| WHAT TO WORK ON |
Write out the records again exactly and exclude the pictures.

(Saved entries)
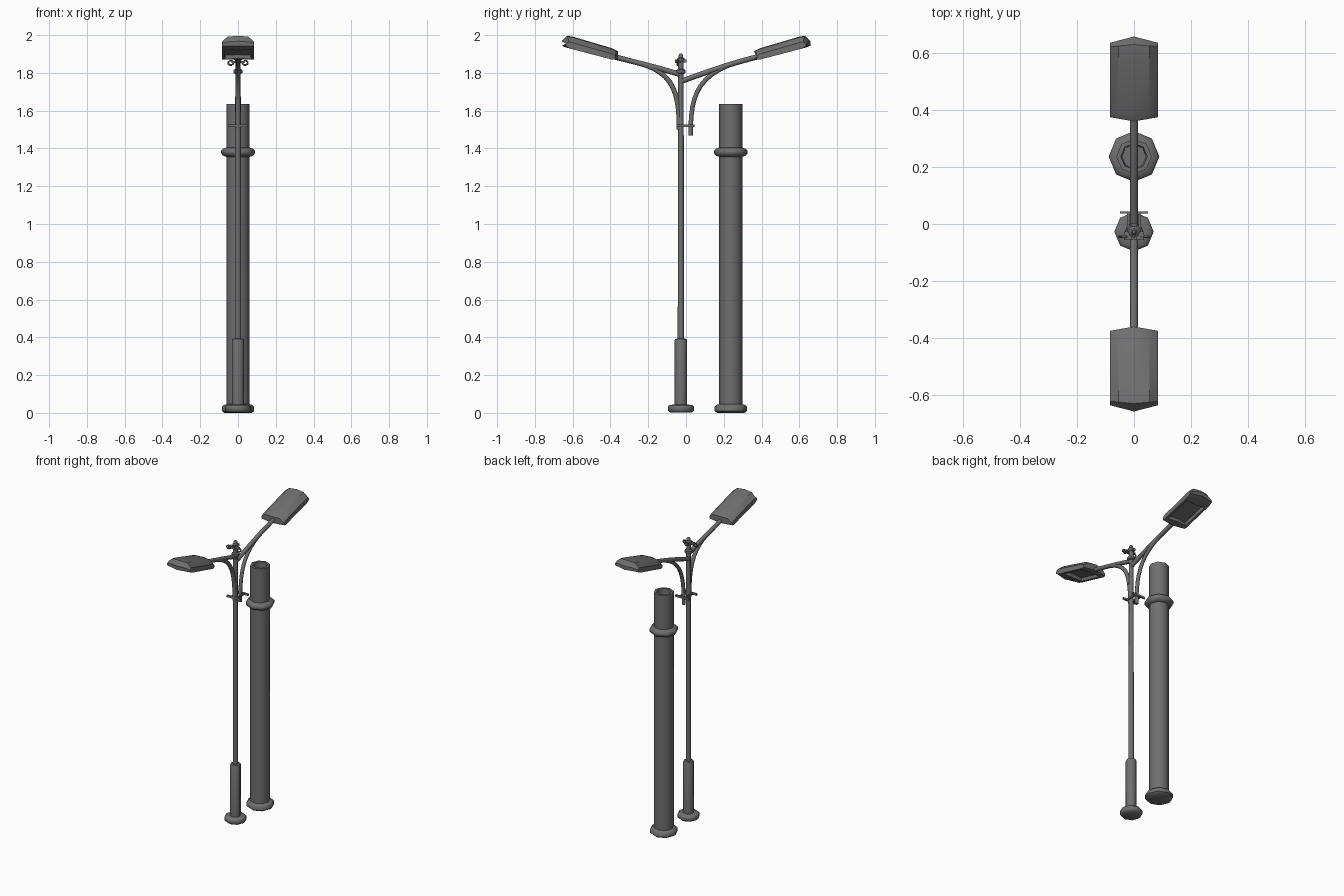
import bpy, bmesh, math
from mathutils import Vector

cube = bpy.data.objects.get("Cube")
if cube:
    bpy.data.objects.remove(cube, do_unlink=True)

grey = bpy.data.materials.new("weathered grey metal")
grey.use_nodes = True
colour = (0.16, 0.16, 0.16, 1)
grey.diffuse_color = colour
grey.node_tree.nodes["Principled BSDF"].inputs["Base Color"].default_value = colour

POLE_Y = -0.027
COLUMN_Y = 0.237


def finish(name, bm, angle=50):
    bmesh.ops.recalc_face_normals(bm, faces=bm.faces)
    mesh = bpy.data.meshes.new(name)
    bm.to_mesh(mesh)
    bm.free()
    obj = bpy.data.objects.new(name, mesh)
    bpy.context.collection.objects.link(obj)
    mesh.materials.append(grey)
    bpy.ops.object.select_all(action="DESELECT")
    obj.select_set(True)
    bpy.context.view_layer.objects.active = obj
    bpy.ops.object.shade_smooth_by_angle(angle=math.radians(angle))
    return obj


def bridge(bm, rings):
    n = len(rings[0])
    for a, b in zip(rings, rings[1:]):
        for i in range(n):
            j = (i + 1) % n
            bm.faces.new((a[i], a[j], b[j], b[i]))
    first = bm.faces.new(rings[0])
    last = bm.faces.new(rings[-1])
    return first, last


def lathe(name, y, profile, sides=8):
    """Turn (radius, height) pairs around a vertical axis."""
    bm = bmesh.new()
    rings = []
    for r, z in profile:
        angles = [math.tau * i / sides for i in range(sides)]
        rings.append([bm.verts.new((r * math.cos(a), y + r * math.sin(a), z))
                      for a in angles])
    bridge(bm, rings)
    return finish(name, bm)


def tube(name, points, radius, sides=8):
    """Sweep a round section along a path."""
    pts = [Vector(p) for p in points]
    bm = bmesh.new()
    rings = []
    for i, p in enumerate(pts):
        t = (pts[min(i + 1, len(pts) - 1)] - pts[max(i - 1, 0)]).normalized()
        u = Vector((1, 0, 0)) if abs(t.x) < 0.9 else Vector((0, 0, 1))
        v = t.cross(u).normalized()
        u = v.cross(t)
        rings.append([bm.verts.new(p + radius * (u * math.cos(a) + v * math.sin(a)))
                      for a in [math.tau * k / sides for k in range(sides)]])
    bridge(bm, rings)
    return finish(name, bm)


def curved(name, a, b, c, d, radius):
    """Tube along a cubic curve in the side plane."""
    a, b, c, d = [Vector((0, *p)) for p in (a, b, c, d)]
    path = []
    for i in range(11):
        t = i / 10
        s = 1 - t
        path.append(a * s**3 + b * 3 * s * s * t + c * 3 * s * t * t + d * t**3)
    return tube(name, path, radius)


def box(name, x, y, z, sx, sy, sz):
    bm = bmesh.new()
    bmesh.ops.create_cube(bm, size=1)
    for v in bm.verts:
        v.co = (x + v.co.x * sx, y + v.co.y * sy, z + v.co.z * sz)
    return finish(name, bm, 30)


def lamp_head(name, side):
    """Shallow domed housing with a recessed lens underneath."""
    bm = bmesh.new()
    w = 0.085
    # distance out, underside, shoulder, crown, bulge at the middle
    sections = [(0.375, 1.872, 1.888, 1.915, -0.015),
                (0.39, 1.870, 1.900, 1.930, 0),
                (0.60, 1.925, 1.960, 1.992, 0),
                (0.622, 1.933, 1.965, 1.996, 0.008),
                (0.636, 1.943, 1.955, 1.968, 0.022)]
    rings = []
    for d, low, mid, top, bulge in sections:
        outline = [(-w, low), (-w, mid), (-0.055, top - 0.004), (0, top),
                   (0.055, top - 0.004), (w, mid), (w, low), (0, low)]
        rings.append([bm.verts.new((x, side * (d + bulge * (1 - abs(x) / w)), z))
                      for x, z in outline])
    bridge(bm, rings)
    bmesh.ops.recalc_face_normals(bm, faces=bm.faces)
    under = [f for f in bm.faces if f.normal.z < -0.8
             and 0.42 < abs(f.calc_center_median().y) < 0.59]
    bmesh.ops.inset_region(bm, faces=under, thickness=0.022, depth=0)
    bmesh.ops.inset_region(bm, faces=under, thickness=0.006, depth=-0.02)
    return finish(name, bm, 30)


# Slim lamp pole with base sleeve and flange
lathe("lamp_pole_base", POLE_Y,
      [(0.058, 0.003), (0.069, 0.012), (0.069, 0.034), (0.06, 0.042), (0.034, 0.044)])
lathe("lamp_pole_sleeve", POLE_Y, [(0.033, 0.03), (0.033, 0.385), (0.03, 0.392), (0.017, 0.393)])
lathe("lamp_pole", POLE_Y, [(0.017, 0.38), (0.015, 1.52), (0.014, 1.87)])
lathe("pole_finial", POLE_Y,
      [(0.014, 1.86), (0.02, 1.868), (0.02, 1.876), (0.012, 1.882), (0.012, 1.895), (0.006, 1.902)])
lathe("upper_collar", POLE_Y, [(0.015, 1.795), (0.025, 1.80), (0.025, 1.815), (0.015, 1.82)])

# Wide hollow column with flange and collar
lathe("column", COLUMN_Y,
      [(0.062, 0.03), (0.062, 1.635), (0.046, 1.635), (0.042, 1.50)])
lathe("column_base", COLUMN_Y,
      [(0.072, 0.0), (0.086, 0.010), (0.086, 0.032), (0.076, 0.042), (0.062, 0.046)])
lathe("column_collar", COLUMN_Y,
      [(0.06, 1.355), (0.08, 1.362), (0.089, 1.374), (0.089, 1.388), (0.08, 1.398), (0.06, 1.405)])

# Lamp arms, curved braces and heads
curved("front_arm", (POLE_Y, 1.79), (-0.12, 1.82), (-0.24, 1.85), (-0.40, 1.89), 0.014)
curved("back_arm", (POLE_Y, 1.755), (0.1, 1.80), (0.23, 1.85), (0.40, 1.89), 0.014)
curved("front_brace", (-0.036, 1.50), (-0.036, 1.68), (-0.06, 1.79), (-0.22, 1.843), 0.013)
curved("back_brace", (0.024, 1.468), (0.024, 1.66), (0.05, 1.77), (0.23, 1.842), 0.012)
lamp_head("front_lamp_head", -1)
lamp_head("back_lamp_head", 1)

# Clamp tying the back brace to the pole
for x in (-0.02, 0.02):
    box("clamp_strap", x, 0, 1.52, 0.008, 0.085, 0.012)
for y in (-0.045, 0.04):
    box("clamp_plate", 0, y, 1.52, 0.1, 0.008, 0.014)

# Small bracket with side loops near the pole top
box("top_bracket", 0, POLE_Y - 0.015, 1.858, 0.07, 0.03, 0.01)
for x in (-0.038, 0.038):
    loop = [(x + 0.014 * math.cos(a), POLE_Y - 0.018, 1.853 + 0.012 * math.sin(a))
            for a in [math.tau * k / 10 for k in range(11)]]
    tube("bracket_loop", loop, 0.005, 6)
box("bracket_tab", 0, POLE_Y, 1.862, 0.02, 0.06, 0.016)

| TASK SOLUTION |
import bpy, bmesh, math
from mathutils import Vector

cube = bpy.data.objects.get("Cube")
if cube:
    bpy.data.objects.remove(cube, do_unlink=True)

grey = bpy.data.materials.new("weathered grey metal")
grey.use_nodes = True
colour = (0.16, 0.16, 0.16, 1)
grey.diffuse_color = colour
grey.node_tree.nodes["Principled BSDF"].inputs["Base Color"].default_value = colour

POLE_Y = -0.027
COLUMN_Y = 0.237


def finish(name, bm, angle=50):
    bmesh.ops.recalc_face_normals(bm, faces=bm.faces)
    mesh = bpy.data.meshes.new(name)
    bm.to_mesh(mesh)
    bm.free()
    obj = bpy.data.objects.new(name, mesh)
    bpy.context.collection.objects.link(obj)
    mesh.materials.append(grey)
    bpy.ops.object.select_all(action="DESELECT")
    obj.select_set(True)
    bpy.context.view_layer.objects.active = obj
    bpy.ops.object.shade_smooth_by_angle(angle=math.radians(angle))
    return obj


def bridge(bm, rings):
    n = len(rings[0])
    for a, b in zip(rings, rings[1:]):
        for i in range(n):
            j = (i + 1) % n
            bm.faces.new((a[i], a[j], b[j], b[i]))
    first = bm.faces.new(rings[0])
    last = bm.faces.new(rings[-1])
    return first, last


def lathe(name, y, profile, sides=8):
    """Turn (radius, height) pairs around a vertical axis."""
    bm = bmesh.new()
    rings = []
    for r, z in profile:
        angles = [math.tau * i / sides for i in range(sides)]
        rings.append([bm.verts.new((r * math.cos(a), y + r * math.sin(a), z))
                      for a in angles])
    bridge(bm, rings)
    return finish(name, bm)


def tube(name, points, radius, sides=8):
    """Sweep a round section along a path."""
    pts = [Vector(p) for p in points]
    bm = bmesh.new()
    rings = []
    for i, p in enumerate(pts):
        t = (pts[min(i + 1, len(pts) - 1)] - pts[max(i - 1, 0)]).normalized()
        u = Vector((1, 0, 0)) if abs(t.x) < 0.9 else Vector((0, 0, 1))
        v = t.cross(u).normalized()
        u = v.cross(t)
        rings.append([bm.verts.new(p + radius * (u * math.cos(a) + v * math.sin(a)))
                      for a in [math.tau * k / sides for k in range(sides)]])
    bridge(bm, rings)
    return finish(name, bm)


def curved(name, a, b, c, d, radius):
    """Tube along a cubic curve in the side plane."""
    a, b, c, d = [Vector((0, *p)) for p in (a, b, c, d)]
    path = []
    for i in range(11):
        t = i / 10
        s = 1 - t
        path.append(a * s**3 + b * 3 * s * s * t + c * 3 * s * t * t + d * t**3)
    return tube(name, path, radius)


def box(name, x, y, z, sx, sy, sz):
    bm = bmesh.new()
    bmesh.ops.create_cube(bm, size=1)
    for v in bm.verts:
        v.co = (x + v.co.x * sx, y + v.co.y * sy, z + v.co.z * sz)
    return finish(name, bm, 30)


def lamp_head(name, side):
    """Shallow domed housing with a recessed lens underneath."""
    bm = bmesh.new()
    w = 0.085
    # distance out, underside, shoulder, crown, bulge at the middle
    sections = [(0.375, 1.872, 1.888, 1.915, -0.015),
                (0.39, 1.870, 1.900, 1.930, 0),
                (0.60, 1.925, 1.960, 1.992, 0),
                (0.622, 1.933, 1.965, 1.996, 0.008),
                (0.636, 1.943, 1.955, 1.968, 0.022)]
    rings = []
    for d, low, mid, top, bulge in sections:
        outline = [(-w, low), (-w, mid), (-0.055, top - 0.004), (0, top),
                   (0.055, top - 0.004), (w, mid), (w, low), (0, low)]
        rings.append([bm.verts.new((x, side * (d + bulge * (1 - abs(x) / w)), z))
                      for x, z in outline])
    bridge(bm, rings)
    bmesh.ops.recalc_face_normals(bm, faces=bm.faces)
    under = [f for f in bm.faces if f.normal.z < -0.8
             and 0.42 < abs(f.calc_center_median().y) < 0.59]
    bmesh.ops.inset_region(bm, faces=under, thickness=0.022, depth=0)
    bmesh.ops.inset_region(bm, faces=under, thickness=0.006, depth=-0.02)
    return finish(name, bm, 30)


# Slim lamp pole with base sleeve and flange
lathe("lamp_pole_base", POLE_Y,
      [(0.058, 0.003), (0.069, 0.012), (0.069, 0.034), (0.06, 0.042), (0.034, 0.044)])
lathe("lamp_pole_sleeve", POLE_Y, [(0.033, 0.03), (0.033, 0.385), (0.03, 0.392), (0.017, 0.393)])
lathe("lamp_pole", POLE_Y, [(0.017, 0.38), (0.015, 1.52), (0.014, 1.87)])
lathe("pole_finial", POLE_Y,
      [(0.014, 1.86), (0.02, 1.868), (0.02, 1.876), (0.012, 1.882), (0.012, 1.895), (0.006, 1.902)])
lathe("upper_collar", POLE_Y, [(0.015, 1.795), (0.025, 1.80), (0.025, 1.815), (0.015, 1.82)])

# Wide hollow column with flange and collar
lathe("column", COLUMN_Y,
      [(0.062, 0.03), (0.062, 1.635), (0.046, 1.635), (0.042, 1.50)])
lathe("column_base", COLUMN_Y,
      [(0.072, 0.0), (0.086, 0.010), (0.086, 0.032), (0.076, 0.042), (0.062, 0.046)])
lathe("column_collar", COLUMN_Y,
      [(0.06, 1.355), (0.08, 1.362), (0.089, 1.374), (0.089, 1.388), (0.08, 1.398), (0.06, 1.405)])

# Lamp arms, curved braces and heads
curved("front_arm", (POLE_Y, 1.79), (-0.12, 1.82), (-0.24, 1.85), (-0.40, 1.89), 0.014)
curved("back_arm", (POLE_Y, 1.755), (0.1, 1.80), (0.23, 1.85), (0.40, 1.89), 0.014)
curved("front_brace", (-0.036, 1.50), (-0.036, 1.68), (-0.06, 1.79), (-0.22, 1.843), 0.013)
curved("back_brace", (0.024, 1.468), (0.024, 1.66), (0.05, 1.77), (0.23, 1.842), 0.012)
lamp_head("front_lamp_head", -1)
lamp_head("back_lamp_head", 1)

# Clamp tying the back brace to the pole
for x in (-0.02, 0.02):
    box("clamp_strap", x, 0, 1.52, 0.008, 0.085, 0.012)
for y in (-0.045, 0.04):
    box("clamp_plate", 0, y, 1.52, 0.1, 0.008, 0.014)

# Small bracket with side loops near the pole top
box("top_bracket", 0, POLE_Y - 0.015, 1.858, 0.07, 0.03, 0.01)
for x in (-0.038, 0.038):
    loop = [(x + 0.014 * math.cos(a), POLE_Y - 0.018, 1.853 + 0.012 * math.sin(a))
            for a in [math.tau * k / 10 for k in range(11)]]
    tube("bracket_loop", loop, 0.005, 6)
box("bracket_tab", 0, POLE_Y, 1.862, 0.02, 0.06, 0.016)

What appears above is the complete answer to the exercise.